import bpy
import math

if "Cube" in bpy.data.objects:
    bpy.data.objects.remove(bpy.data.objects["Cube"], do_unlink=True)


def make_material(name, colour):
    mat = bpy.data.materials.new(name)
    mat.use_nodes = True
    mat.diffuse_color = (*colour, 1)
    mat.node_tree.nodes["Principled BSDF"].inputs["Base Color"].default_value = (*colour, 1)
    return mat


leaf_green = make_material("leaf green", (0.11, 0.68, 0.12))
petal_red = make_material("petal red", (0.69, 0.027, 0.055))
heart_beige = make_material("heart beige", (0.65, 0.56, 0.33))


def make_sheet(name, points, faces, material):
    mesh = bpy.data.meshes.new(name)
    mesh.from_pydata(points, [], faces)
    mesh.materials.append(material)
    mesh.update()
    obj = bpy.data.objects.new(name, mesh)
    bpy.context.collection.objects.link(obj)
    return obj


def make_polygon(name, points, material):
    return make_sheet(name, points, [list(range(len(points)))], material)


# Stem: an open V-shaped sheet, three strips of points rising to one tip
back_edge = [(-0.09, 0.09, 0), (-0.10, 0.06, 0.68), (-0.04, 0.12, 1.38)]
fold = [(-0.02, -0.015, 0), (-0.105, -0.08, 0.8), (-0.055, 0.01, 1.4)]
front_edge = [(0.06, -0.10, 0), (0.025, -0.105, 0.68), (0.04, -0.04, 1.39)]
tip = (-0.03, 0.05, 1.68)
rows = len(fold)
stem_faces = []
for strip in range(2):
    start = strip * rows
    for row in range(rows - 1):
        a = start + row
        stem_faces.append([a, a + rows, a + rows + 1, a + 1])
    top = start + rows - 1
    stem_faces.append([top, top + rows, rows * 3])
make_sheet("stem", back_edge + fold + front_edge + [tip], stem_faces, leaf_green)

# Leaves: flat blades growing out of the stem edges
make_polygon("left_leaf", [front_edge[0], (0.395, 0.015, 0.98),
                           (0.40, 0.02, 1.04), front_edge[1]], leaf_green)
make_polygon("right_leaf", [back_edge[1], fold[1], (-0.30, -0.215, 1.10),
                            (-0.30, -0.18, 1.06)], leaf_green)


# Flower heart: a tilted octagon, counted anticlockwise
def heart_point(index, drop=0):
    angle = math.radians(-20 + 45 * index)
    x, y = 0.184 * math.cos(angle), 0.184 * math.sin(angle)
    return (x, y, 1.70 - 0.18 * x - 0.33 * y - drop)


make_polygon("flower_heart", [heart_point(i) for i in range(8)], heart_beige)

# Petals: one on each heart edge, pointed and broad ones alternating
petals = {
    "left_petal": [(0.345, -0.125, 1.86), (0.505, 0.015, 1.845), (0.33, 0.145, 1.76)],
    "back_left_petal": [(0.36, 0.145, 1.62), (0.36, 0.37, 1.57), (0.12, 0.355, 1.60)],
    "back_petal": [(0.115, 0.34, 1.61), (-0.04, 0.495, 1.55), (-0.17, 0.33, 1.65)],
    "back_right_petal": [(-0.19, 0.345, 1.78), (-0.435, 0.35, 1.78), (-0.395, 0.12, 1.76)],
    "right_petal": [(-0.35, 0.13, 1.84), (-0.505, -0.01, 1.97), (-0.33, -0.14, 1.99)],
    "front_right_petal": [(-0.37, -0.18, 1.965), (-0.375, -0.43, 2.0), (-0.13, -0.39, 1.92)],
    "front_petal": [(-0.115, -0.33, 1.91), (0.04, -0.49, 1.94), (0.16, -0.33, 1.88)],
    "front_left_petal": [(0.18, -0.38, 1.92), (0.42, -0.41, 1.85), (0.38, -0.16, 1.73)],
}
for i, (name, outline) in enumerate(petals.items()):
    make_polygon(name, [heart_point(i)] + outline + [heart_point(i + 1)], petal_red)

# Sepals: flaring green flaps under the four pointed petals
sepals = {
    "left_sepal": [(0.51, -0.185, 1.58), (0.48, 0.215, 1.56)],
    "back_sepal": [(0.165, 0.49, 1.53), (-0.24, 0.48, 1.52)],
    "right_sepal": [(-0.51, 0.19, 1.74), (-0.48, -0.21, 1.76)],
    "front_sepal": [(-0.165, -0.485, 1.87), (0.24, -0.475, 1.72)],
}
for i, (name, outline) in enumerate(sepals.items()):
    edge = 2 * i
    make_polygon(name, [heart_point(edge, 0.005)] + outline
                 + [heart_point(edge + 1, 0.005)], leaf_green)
——————
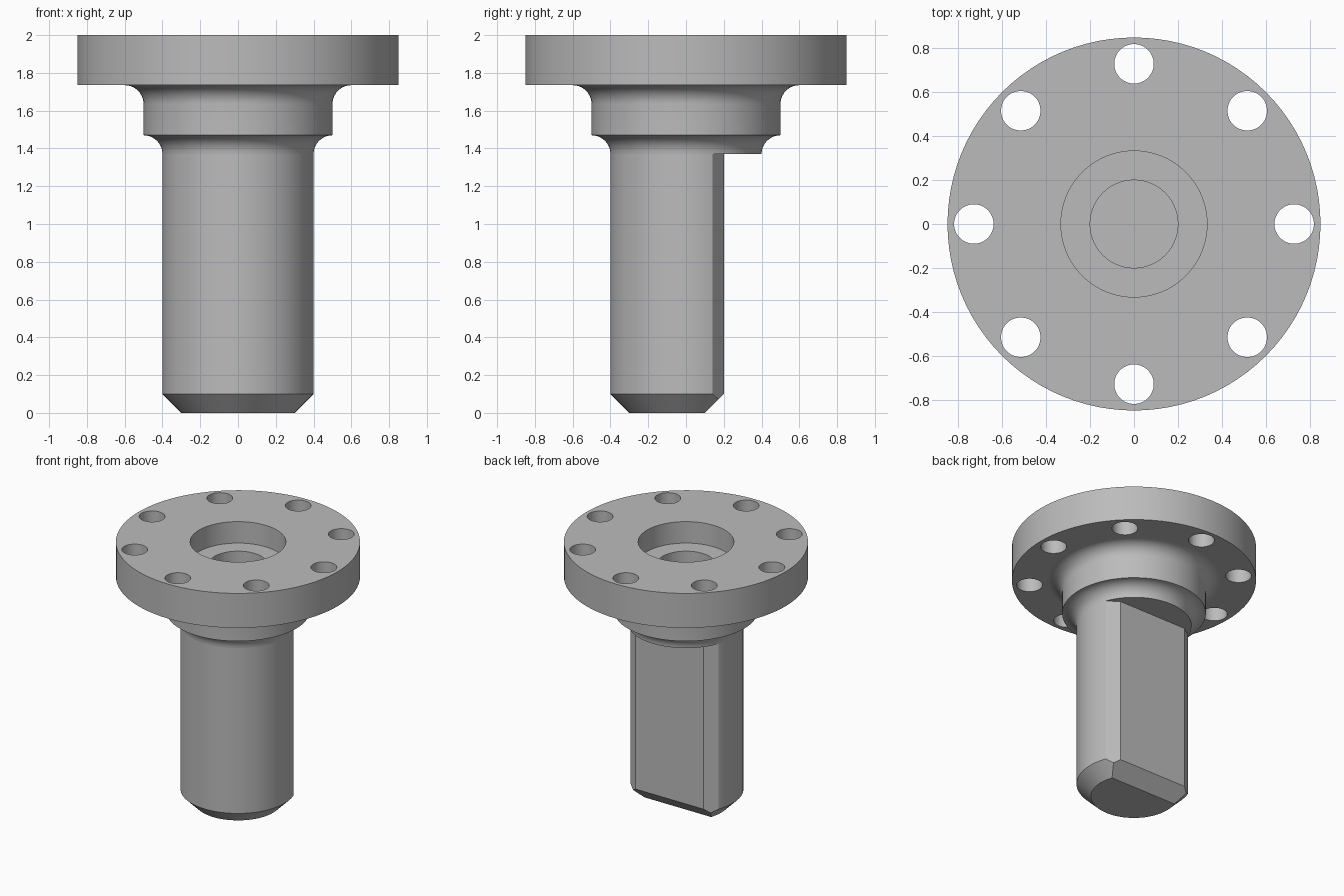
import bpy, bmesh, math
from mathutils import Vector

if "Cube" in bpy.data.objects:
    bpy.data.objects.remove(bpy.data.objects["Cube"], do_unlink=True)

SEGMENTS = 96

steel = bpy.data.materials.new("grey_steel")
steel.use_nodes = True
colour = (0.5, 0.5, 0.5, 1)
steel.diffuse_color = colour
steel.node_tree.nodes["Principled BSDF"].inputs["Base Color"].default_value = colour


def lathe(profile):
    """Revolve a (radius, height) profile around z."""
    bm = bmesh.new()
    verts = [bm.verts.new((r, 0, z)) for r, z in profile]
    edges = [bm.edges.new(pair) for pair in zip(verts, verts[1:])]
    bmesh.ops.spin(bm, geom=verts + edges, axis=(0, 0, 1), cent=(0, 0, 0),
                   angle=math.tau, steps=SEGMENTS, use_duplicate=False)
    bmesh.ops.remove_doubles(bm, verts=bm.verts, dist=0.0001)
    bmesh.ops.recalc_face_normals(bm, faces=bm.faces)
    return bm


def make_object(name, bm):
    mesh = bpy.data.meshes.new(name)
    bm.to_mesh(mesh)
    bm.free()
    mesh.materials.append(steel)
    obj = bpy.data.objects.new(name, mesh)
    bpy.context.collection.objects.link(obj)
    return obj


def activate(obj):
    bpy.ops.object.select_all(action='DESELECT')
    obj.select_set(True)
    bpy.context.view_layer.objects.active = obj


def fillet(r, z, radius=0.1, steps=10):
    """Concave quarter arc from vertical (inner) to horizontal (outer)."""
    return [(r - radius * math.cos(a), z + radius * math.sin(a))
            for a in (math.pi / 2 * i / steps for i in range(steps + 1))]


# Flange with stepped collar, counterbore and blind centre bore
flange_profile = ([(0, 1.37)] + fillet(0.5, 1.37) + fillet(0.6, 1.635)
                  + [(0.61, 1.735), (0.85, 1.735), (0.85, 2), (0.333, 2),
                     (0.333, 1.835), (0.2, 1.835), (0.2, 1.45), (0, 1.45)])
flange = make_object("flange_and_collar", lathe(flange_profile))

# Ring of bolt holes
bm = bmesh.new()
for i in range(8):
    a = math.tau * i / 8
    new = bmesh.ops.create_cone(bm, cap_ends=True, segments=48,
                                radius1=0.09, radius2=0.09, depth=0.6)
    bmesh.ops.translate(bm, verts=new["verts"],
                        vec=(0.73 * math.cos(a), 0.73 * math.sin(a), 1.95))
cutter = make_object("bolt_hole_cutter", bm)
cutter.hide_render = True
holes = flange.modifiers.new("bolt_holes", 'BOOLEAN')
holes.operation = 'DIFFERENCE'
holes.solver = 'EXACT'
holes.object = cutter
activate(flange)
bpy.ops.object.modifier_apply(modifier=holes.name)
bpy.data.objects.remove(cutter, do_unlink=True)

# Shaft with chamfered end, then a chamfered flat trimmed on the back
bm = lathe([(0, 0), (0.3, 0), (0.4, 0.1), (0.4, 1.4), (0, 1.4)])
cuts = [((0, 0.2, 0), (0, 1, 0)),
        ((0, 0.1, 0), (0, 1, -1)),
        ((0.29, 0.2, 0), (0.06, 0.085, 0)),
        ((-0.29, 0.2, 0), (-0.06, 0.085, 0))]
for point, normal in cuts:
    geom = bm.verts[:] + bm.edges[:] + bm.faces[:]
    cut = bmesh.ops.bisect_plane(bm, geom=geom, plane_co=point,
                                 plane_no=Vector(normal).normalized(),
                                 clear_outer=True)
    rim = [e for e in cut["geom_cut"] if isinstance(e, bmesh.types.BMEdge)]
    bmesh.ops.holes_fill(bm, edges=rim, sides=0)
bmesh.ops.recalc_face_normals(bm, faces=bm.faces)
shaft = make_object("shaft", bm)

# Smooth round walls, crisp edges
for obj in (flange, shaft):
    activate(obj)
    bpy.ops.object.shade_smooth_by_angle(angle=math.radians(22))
——————
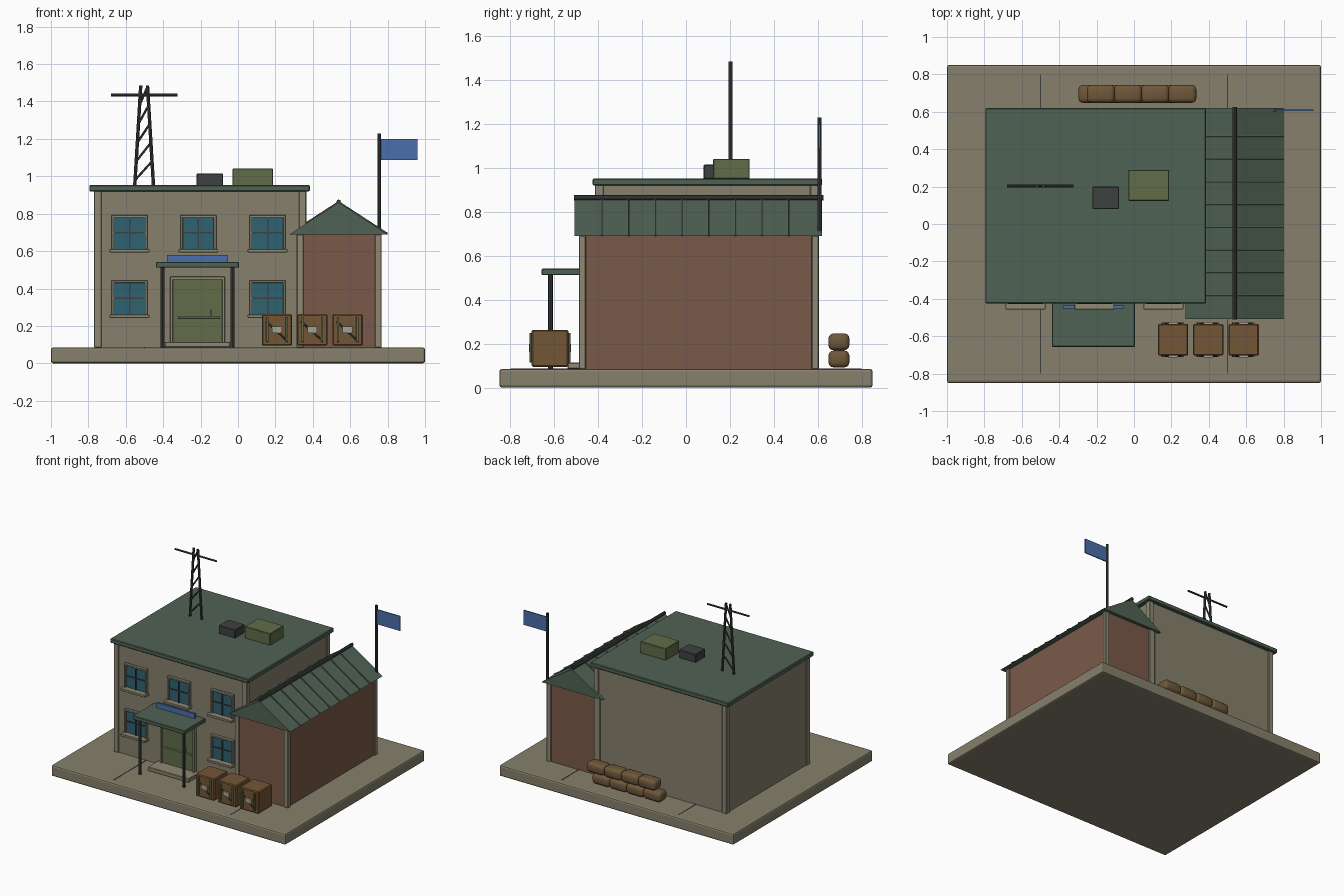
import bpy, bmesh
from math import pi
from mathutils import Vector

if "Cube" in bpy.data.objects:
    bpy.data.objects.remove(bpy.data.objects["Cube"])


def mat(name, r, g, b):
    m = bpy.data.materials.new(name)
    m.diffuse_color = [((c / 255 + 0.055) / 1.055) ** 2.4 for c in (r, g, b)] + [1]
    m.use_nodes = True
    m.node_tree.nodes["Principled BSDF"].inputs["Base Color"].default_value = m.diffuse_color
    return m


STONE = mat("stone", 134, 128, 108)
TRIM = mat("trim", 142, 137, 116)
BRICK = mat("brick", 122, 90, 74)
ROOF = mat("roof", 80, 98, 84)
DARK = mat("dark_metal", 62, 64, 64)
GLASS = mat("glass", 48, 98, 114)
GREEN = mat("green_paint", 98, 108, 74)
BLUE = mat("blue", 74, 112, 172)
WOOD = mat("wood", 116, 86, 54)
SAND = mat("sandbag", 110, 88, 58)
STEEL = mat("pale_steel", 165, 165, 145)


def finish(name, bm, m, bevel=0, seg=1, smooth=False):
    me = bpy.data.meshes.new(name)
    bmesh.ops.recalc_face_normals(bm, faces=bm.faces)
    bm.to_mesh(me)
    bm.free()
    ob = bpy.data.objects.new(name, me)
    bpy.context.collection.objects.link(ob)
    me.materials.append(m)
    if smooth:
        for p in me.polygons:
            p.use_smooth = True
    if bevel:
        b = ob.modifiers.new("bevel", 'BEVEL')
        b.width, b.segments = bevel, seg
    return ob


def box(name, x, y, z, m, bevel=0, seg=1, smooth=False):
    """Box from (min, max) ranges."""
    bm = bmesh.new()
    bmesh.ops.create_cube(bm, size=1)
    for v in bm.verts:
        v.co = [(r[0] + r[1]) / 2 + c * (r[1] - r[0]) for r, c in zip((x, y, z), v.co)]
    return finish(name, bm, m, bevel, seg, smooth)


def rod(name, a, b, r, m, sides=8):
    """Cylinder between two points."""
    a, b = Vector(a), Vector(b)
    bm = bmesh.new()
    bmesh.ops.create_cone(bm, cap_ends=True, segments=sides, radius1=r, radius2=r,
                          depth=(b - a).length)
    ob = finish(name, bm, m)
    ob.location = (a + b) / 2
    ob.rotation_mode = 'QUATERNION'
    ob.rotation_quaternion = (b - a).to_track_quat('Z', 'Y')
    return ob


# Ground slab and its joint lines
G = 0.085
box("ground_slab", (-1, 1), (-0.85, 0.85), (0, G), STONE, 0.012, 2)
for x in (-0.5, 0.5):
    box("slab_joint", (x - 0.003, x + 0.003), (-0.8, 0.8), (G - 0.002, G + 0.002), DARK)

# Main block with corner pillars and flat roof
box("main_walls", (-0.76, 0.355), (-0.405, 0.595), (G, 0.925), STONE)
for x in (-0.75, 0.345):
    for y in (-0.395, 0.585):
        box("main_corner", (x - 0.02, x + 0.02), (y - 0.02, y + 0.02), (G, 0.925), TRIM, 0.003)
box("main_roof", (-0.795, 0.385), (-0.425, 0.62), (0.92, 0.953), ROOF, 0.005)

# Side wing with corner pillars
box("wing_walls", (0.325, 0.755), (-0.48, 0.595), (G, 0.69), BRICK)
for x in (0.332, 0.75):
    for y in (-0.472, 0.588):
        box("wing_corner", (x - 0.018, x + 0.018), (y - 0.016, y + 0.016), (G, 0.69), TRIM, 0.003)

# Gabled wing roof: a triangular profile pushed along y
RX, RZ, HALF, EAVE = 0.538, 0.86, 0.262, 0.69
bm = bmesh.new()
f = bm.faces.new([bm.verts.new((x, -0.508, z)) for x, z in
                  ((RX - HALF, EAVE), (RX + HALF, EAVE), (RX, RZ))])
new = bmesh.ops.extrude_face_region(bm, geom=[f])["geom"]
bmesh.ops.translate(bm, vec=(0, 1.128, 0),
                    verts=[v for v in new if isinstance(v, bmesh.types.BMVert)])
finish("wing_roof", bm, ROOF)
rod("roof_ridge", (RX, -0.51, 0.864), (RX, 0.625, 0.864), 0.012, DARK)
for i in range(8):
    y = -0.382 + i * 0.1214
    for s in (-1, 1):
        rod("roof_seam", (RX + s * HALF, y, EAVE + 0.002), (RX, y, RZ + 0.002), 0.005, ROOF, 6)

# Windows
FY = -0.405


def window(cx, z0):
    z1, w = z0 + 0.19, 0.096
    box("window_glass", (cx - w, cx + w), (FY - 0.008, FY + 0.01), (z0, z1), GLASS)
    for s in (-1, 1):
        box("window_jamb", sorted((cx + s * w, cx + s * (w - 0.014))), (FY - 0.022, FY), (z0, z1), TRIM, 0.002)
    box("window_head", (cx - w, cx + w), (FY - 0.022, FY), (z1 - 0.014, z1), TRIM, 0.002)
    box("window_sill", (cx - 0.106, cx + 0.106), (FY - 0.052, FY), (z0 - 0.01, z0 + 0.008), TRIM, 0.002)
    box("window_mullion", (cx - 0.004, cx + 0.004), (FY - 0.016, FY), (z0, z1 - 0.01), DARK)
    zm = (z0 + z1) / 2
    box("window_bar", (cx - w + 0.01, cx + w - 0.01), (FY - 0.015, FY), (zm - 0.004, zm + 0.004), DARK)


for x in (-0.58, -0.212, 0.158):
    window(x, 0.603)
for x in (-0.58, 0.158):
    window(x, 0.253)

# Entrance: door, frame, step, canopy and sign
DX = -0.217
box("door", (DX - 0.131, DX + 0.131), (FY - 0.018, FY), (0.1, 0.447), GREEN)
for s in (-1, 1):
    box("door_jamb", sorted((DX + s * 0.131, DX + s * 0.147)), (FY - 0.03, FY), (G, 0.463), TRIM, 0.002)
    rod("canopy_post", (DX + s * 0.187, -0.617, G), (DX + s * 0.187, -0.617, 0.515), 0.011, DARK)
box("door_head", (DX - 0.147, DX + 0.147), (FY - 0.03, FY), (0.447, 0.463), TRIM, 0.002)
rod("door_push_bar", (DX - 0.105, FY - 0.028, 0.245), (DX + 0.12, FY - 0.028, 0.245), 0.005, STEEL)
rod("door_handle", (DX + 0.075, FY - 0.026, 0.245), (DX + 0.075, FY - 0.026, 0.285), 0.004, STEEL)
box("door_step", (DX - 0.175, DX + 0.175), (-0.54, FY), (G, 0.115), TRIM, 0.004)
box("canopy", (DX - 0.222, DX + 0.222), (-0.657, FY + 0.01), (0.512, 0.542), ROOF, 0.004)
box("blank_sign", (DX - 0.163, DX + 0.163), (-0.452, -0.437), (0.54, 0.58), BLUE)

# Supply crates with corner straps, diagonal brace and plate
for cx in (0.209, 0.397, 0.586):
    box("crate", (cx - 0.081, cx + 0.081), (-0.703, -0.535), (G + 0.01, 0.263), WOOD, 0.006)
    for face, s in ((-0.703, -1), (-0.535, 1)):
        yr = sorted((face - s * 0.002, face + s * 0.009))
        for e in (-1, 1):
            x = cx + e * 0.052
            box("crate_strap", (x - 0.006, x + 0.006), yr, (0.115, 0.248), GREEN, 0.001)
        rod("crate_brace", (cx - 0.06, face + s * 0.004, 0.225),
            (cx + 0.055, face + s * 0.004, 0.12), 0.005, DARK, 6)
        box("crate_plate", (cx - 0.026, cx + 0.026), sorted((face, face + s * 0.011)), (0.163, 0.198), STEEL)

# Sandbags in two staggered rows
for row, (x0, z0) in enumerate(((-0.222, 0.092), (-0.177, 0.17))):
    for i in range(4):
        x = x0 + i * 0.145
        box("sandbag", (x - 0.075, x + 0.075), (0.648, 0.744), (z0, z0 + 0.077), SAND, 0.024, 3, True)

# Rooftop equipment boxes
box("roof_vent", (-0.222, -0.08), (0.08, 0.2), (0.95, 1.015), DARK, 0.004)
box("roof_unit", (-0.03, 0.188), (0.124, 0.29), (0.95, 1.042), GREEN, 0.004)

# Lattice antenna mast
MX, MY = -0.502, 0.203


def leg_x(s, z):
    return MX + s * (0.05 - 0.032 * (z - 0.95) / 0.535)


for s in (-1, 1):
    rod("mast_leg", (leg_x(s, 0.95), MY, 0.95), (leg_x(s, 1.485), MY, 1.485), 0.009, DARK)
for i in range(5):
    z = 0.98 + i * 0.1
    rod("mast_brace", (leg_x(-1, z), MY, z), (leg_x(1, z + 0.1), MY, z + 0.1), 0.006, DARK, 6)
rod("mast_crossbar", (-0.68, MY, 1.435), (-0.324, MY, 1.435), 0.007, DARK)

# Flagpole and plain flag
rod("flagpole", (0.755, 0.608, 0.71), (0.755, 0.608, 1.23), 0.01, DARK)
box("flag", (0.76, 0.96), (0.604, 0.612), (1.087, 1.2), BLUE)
——————
## WHAT THE TASK ASKS
Please give an exact copy of the entries above, from the line with "obj.select_set(True)" down to the line with "flange_profile = ([(0, 1.37)]", inclusive, and nothing else.

## RESPONSE TO THIS TASK
    obj.select_set(True)
    bpy.context.view_layer.objects.active = obj


def fillet(r, z, radius=0.1, steps=10):
    """Concave quarter arc from vertical (inner) to horizontal (outer)."""
    return [(r - radius * math.cos(a), z + radius * math.sin(a))
            for a in (math.pi / 2 * i / steps for i in range(steps + 1))]


# Flange with stepped collar, counterbore and blind centre bore
flange_profile = ([(0, 1.37)] + fillet(0.5, 1.37) + fillet(0.6, 1.635)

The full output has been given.